“I am not aware of any proposal or campaign to rename Dundas Street [in Whitby],” Mayor Don Mitchell told Durham Post.
Asked if there is a related proposal – from council members or residents – that the council is studying, the mayor said: “I cannot speculate on what council might do but I am personally opposed to cancel culture and am proud to be Canadian and very lucky to live in the greatest country in the world.”
A representative of the Durham Black Accountability Coalition (DBAC) was not aware of any move to petition renaming of Dundas St in Whitby. “I don’t know if anyone on the DBAC team is taking action on this,” the representative told Durham Post.
Toronto City Council yesterday voted 17-7 to change the name of the street, the subway station, parks and other landmarks associated with the name of Henry Dundas, a Scottish politician who opposed and delayed Britain’s withdrawal from the slave trade in the late 18th century. Toronto residents started a petition in 2020 to change the name, and it gained wide traction and has been backed by Toronto Mayor John Tory. It was brought about as an indirect result of George Floyd’s death in Minneapolis last summer.
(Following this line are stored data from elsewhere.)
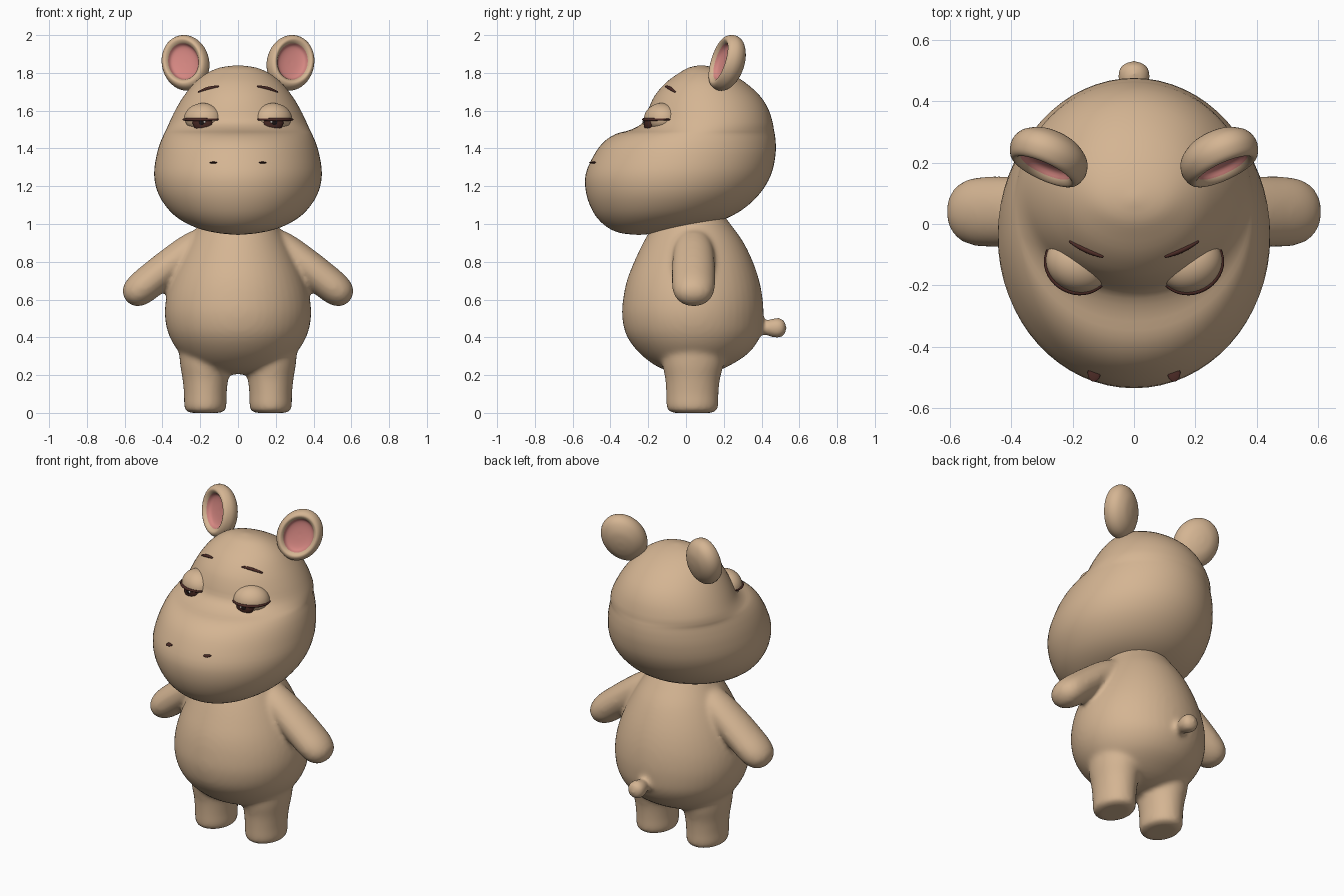
import bpy, bmesh, math
from mathutils import Matrix, Vector
from mathutils.bvhtree import BVHTree

if "Cube" in bpy.data.objects:
    bpy.data.objects.remove(bpy.data.objects["Cube"])


def material(name, r, g, b):
    m = bpy.data.materials.new(name)
    m.use_nodes = True
    m.diffuse_color = (r, g, b, 1)
    bsdf = m.node_tree.nodes["Principled BSDF"]
    bsdf.inputs["Base Color"].default_value = (r, g, b, 1)
    bsdf.inputs["Roughness"].default_value = 0.7
    return m


SKIN = material("tan skin", 0.66, 0.46, 0.29)
PINK = material("ear pink", 0.66, 0.24, 0.22)
BROWN = material("dark brown", 0.075, 0.025, 0.02)
IRIS = material("iris brown", 0.065, 0.022, 0.017)
BLACK = material("pupil black", 0.012, 0.008, 0.008)
WHITE = material("eye glint", 0.75, 0.7, 0.65)


def spline(keys, steps):
    """Catmull-Rom interpolation of tuples."""
    out = []
    for i in range(len(keys) - 1):
        a, b, c, d = (keys[max(0, min(len(keys) - 1, i + k))] for k in (-1, 0, 1, 2))
        for s in range(steps):
            t = s / steps
            out.append([0.5 * (2 * q + (r - p) * t + (2 * p - 5 * q + 4 * r - w) * t * t
                               + (3 * q - p - 3 * r + w) * t ** 3)
                        for p, q, r, w in zip(a, b, c, d)])
    return out + [list(keys[-1])]


def loft(bm, keys, matrix=Matrix(), steps=4, n=48):
    """Stack of ellipses; each key is (height, half width, front y, back y)."""
    rings = []
    for z, w, front, back in spline(keys, steps):
        mid, depth = (front + back) / 2, (back - front) / 2
        rings.append([bm.verts.new(matrix @ Vector((w * math.cos(a), mid + depth * math.sin(a), z)))
                      for a in (2 * math.pi * k / n for k in range(n))])
    for lo, hi in zip(rings, rings[1:]):
        for k in range(n):
            j = (k + 1) % n
            bm.faces.new((lo[k], lo[j], hi[j], hi[k]))
    bm.faces.new(rings[0][::-1])
    bm.faces.new(rings[-1])


def finish(name, bm, mats, mirror=False):
    bmesh.ops.recalc_face_normals(bm, faces=bm.faces)
    mesh = bpy.data.meshes.new(name)
    bm.to_mesh(mesh)
    bm.free()
    for m in mats:
        mesh.materials.append(m)
    for p in mesh.polygons:
        p.use_smooth = True
    ob = bpy.data.objects.new(name, mesh)
    bpy.context.collection.objects.link(ob)
    if mirror:
        ob.modifiers.new("Mirror", 'MIRROR').use_mirror_merge = False
    return ob


def ball(name, matrix, radii, mat, keep=0):
    """Mirrored ellipsoid; keep=1 keeps the upper half, keep=-1 the lower."""
    bm = bmesh.new()
    bmesh.ops.create_uvsphere(bm, u_segments=40, v_segments=24, radius=1)
    bm.transform(Matrix.Diagonal((*radii, 1)))
    bm.transform(matrix)
    if keep:
        geom = bm.verts[:] + bm.edges[:] + bm.faces[:]
        bmesh.ops.bisect_plane(bm, geom=geom, plane_co=(0, 0, EYE_Z),
                               plane_no=(0, 0, -keep), clear_outer=True)
    return finish(name, bm, [mat], mirror=True)


def tubes(name, path, radius, mat):
    """Tapered tube along a path, on both sides."""
    cu = bpy.data.curves.new(name, 'CURVE')
    cu.dimensions = '3D'
    cu.bevel_depth = radius
    cu.bevel_resolution = 3
    cu.use_fill_caps = True
    for side in (1, -1):
        sp = cu.splines.new('POLY')
        sp.points.add(len(path) - 1)
        for i, (pt, co) in enumerate(zip(sp.points, path)):
            pt.co = (side * co[0], co[1], co[2], 1)
            pt.radius = 0.5 + 0.5 * math.sin(math.pi * i / (len(path) - 1))
    cu.materials.append(mat)
    bpy.context.collection.objects.link(bpy.data.objects.new(name, cu))


# Body: torso, tail, arms and legs blended into one skin
bm = bmesh.new()
loft(bm, [(0.205, 0.02, 0.02, 0.06), (0.215, 0.12, -0.07, 0.14), (0.25, 0.23, -0.16, 0.23),
          (0.32, 0.31, -0.25, 0.335), (0.41, 0.365, -0.315, 0.395), (0.51, 0.387, -0.338, 0.41),
          (0.61, 0.38, -0.332, 0.405), (0.71, 0.352, -0.31, 0.385), (0.81, 0.31, -0.27, 0.35),
          (0.91, 0.258, -0.222, 0.3), (1.0, 0.205, -0.17, 0.235), (1.06, 0.17, -0.14, 0.19)])


def tube_keys(pairs, ratio=1.0):
    return [(z, r, -r * ratio, r * ratio) for z, r in pairs]


loft(bm, tube_keys([(0, 0.04), (0.06, 0.037), (0.1, 0.05), (0.14, 0.054), (0.168, 0.036), (0.178, 0.005)]),
     Matrix.Translation((0, 0.355, 0.45)) @ Matrix.Rotation(-math.pi / 2, 4, 'X'), n=24)
arm_keys = tube_keys([(0, 0.006), (0.01, 0.04), (0.04, 0.07), (0.1, 0.087), (0.2, 0.09),
                      (0.32, 0.088), (0.44, 0.08), (0.52, 0.06), (0.55, 0.01)], 1.28)
leg_keys = [(0, 0.075, -0.06, 0.13), (0.008, 0.1, -0.09, 0.158), (0.035, 0.112, -0.103, 0.17),
            (0.1, 0.113, -0.105, 0.172), (0.18, 0.121, -0.11, 0.18), (0.26, 0.134, -0.125, 0.2),
            (0.36, 0.14, -0.13, 0.21)]
for side in (1, -1):
    flip = Matrix.Diagonal((side, 1, 1, 1))
    loft(bm, arm_keys, flip @ Matrix.Translation((0.593, 0.04, 0.594))
         @ Matrix.Rotation(math.radians(-51), 4, 'Y'))
    loft(bm, leg_keys, flip @ Matrix.Translation((0.173, 0, 0)))
body = finish("body", bm, [SKIN])
rm = body.modifiers.new("Blend", 'REMESH')
rm.mode = 'VOXEL'
rm.voxel_size = 0.014
rm.use_smooth_shade = True
sm = body.modifiers.new("Soften", 'SMOOTH')
sm.factor = 0.5
sm.iterations = 8

# Head with the broad muzzle
bm = bmesh.new()
loft(bm, [(0.943, 0.01, -0.26, -0.24), (0.95, 0.09, -0.335, -0.16), (0.97, 0.19, -0.395, -0.03),
          (1.01, 0.285, -0.45, 0.16), (1.07, 0.362, -0.495, 0.29), (1.16, 0.422, -0.528, 0.39),
          (1.26, 0.444, -0.532, 0.45), (1.36, 0.432, -0.49, 0.473), (1.43, 0.412, -0.44, 0.475),
          (1.475, 0.392, -0.375, 0.47), (1.5, 0.38, -0.29, 0.465), (1.54, 0.362, -0.225, 0.458),
          (1.61, 0.328, -0.198, 0.435), (1.68, 0.285, -0.165, 0.39), (1.75, 0.228, -0.105, 0.312),
          (1.8, 0.162, -0.035, 0.225), (1.828, 0.095, 0.015, 0.15), (1.84, 0.01, 0.07, 0.09)],
     steps=3, n=64)
tree = BVHTree.FromBMesh(bm)
finish("head", bm, [SKIN])


def on_face(x, z):
    return tree.ray_cast(Vector((x, -2, z)), Vector((0, 1, 0)))[:2]


# Nostrils lie flat on the muzzle
co, normal = on_face(0.13, 1.325)
ball("nostrils", Matrix.Translation(co) @ normal.to_track_quat('Z', 'Y').to_matrix().to_4x4(),
     (0.021, 0.028, 0.005), BROWN)

# Eyebrows follow the forehead
brow = []
for i in range(9):
    t = i / 8
    x, z = 0.1 + 0.11 * t, 1.728 - 0.008 * t - 0.022 * t * t
    brow.append(on_face(x, z)[0])
tubes("eyebrows", brow, 0.009, BROWN)

# Eyes: half-closed lids over eyeballs, lash line along the lid edge
EYE_Z = 1.553
eye = Matrix.Translation((0.185, -0.13, EYE_Z)) @ Matrix.Rotation(math.radians(27), 4, 'Z')
ball("eyeballs", eye, (0.098, 0.08, 0.066), SKIN)
ball("eyelids", eye, (0.105, 0.09, 0.087), SKIN, keep=1)
look = Matrix.Translation((0.188, -0.198, EYE_Z - 0.016)) @ Matrix.Rotation(math.radians(12), 4, 'Z')
ball("irises", look, (0.053, 0.025, 0.048), IRIS, keep=-1)
ball("pupils", look @ Matrix.Translation((0, -0.007, 0.002)), (0.026, 0.021, 0.026), BLACK, keep=-1)
ball("glints", look @ Matrix.Translation((-0.016, -0.024, 0.004)), (0.007, 0.005, 0.007), WHITE)
arc = [math.radians(180 + 9 * i) for i in range(21)]
tubes("eyelashes", [eye @ Vector((0.106 * math.cos(a), 0.092 * math.sin(a), 0)) for a in arc], 0.008, BROWN)

# Ears: spun dish profile, pink inside the rim
bm = bmesh.new()
dish = [(0.01, 0.0), (0.35, -0.003), (0.58, -0.013), (0.68, -0.037), (0.8, -0.048), (0.93, -0.034),
        (1.0, 0.002), (0.9, 0.04), (0.6, 0.07), (0.25, 0.082), (0.01, 0.084)]
loft(bm, [(d, 0.128 * r, -0.155 * r, 0.155 * r) for r, d in dish], Matrix.Rotation(-math.pi / 2, 4, 'X'))
for f in bm.faces:
    c = f.calc_center_median()
    if c.y < 0.01 and math.hypot(c.x / 0.128, c.z / 0.155) < 0.66:
        f.material_index = 1
bm.transform(Matrix.Translation((0.278, 0.215, 1.853)) @ Matrix.Rotation(math.radians(22), 4, 'Z')
             @ Matrix.Rotation(math.radians(-14), 4, 'X') @ Matrix.Rotation(math.radians(25), 4, 'Y'))
finish("ears", bm, [SKIN, PINK], mirror=True)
Henry Dundas never visited Toronto.
Whitby celebrated Black History Month in February and will mark ‘International Day for the Remembrance of the Slave Trade and its Abolition’ on August 23 this year.
In Toronto’s eastern adjoining Durham Region with Pickering, Ajax, Whitby, Oshawa and Clarington, only Whitby still retains the Dundas street name. In the rest of the communities, the name of the roadway is mostly King Street or Highway 2 [it is sometimes also referred to as Kingston Road or Old Kingston Road], and beyond Newtonville, to County Rd 2. Mississuaga, on the western border of Toronto, too has a Dundas St.
The Town of Whitby has joined other Durham municipalities – and the world – in raising its voice against racism following George Floyd’s death at the hands of police officer Derek Chauvin, and the resulting global outrage.
End of last September, it held its first webinar: Addressing Anti-Black Racism. It has set up a Whitby Diversity and Inclusion Advisory Committee (DIAC), and has marked June as the Pride Month, National Indigenous History Month and Black Music Month.
“As we reflect on recent events, we stand strong against anti-black, anti-indigenous and any form of racism. It has no place in our community or anywhere in the world. As a council, we continue to work with DIAC and other members of our community to support a safe and inclusive town for all,” Mayor Don Mitchell, said last June.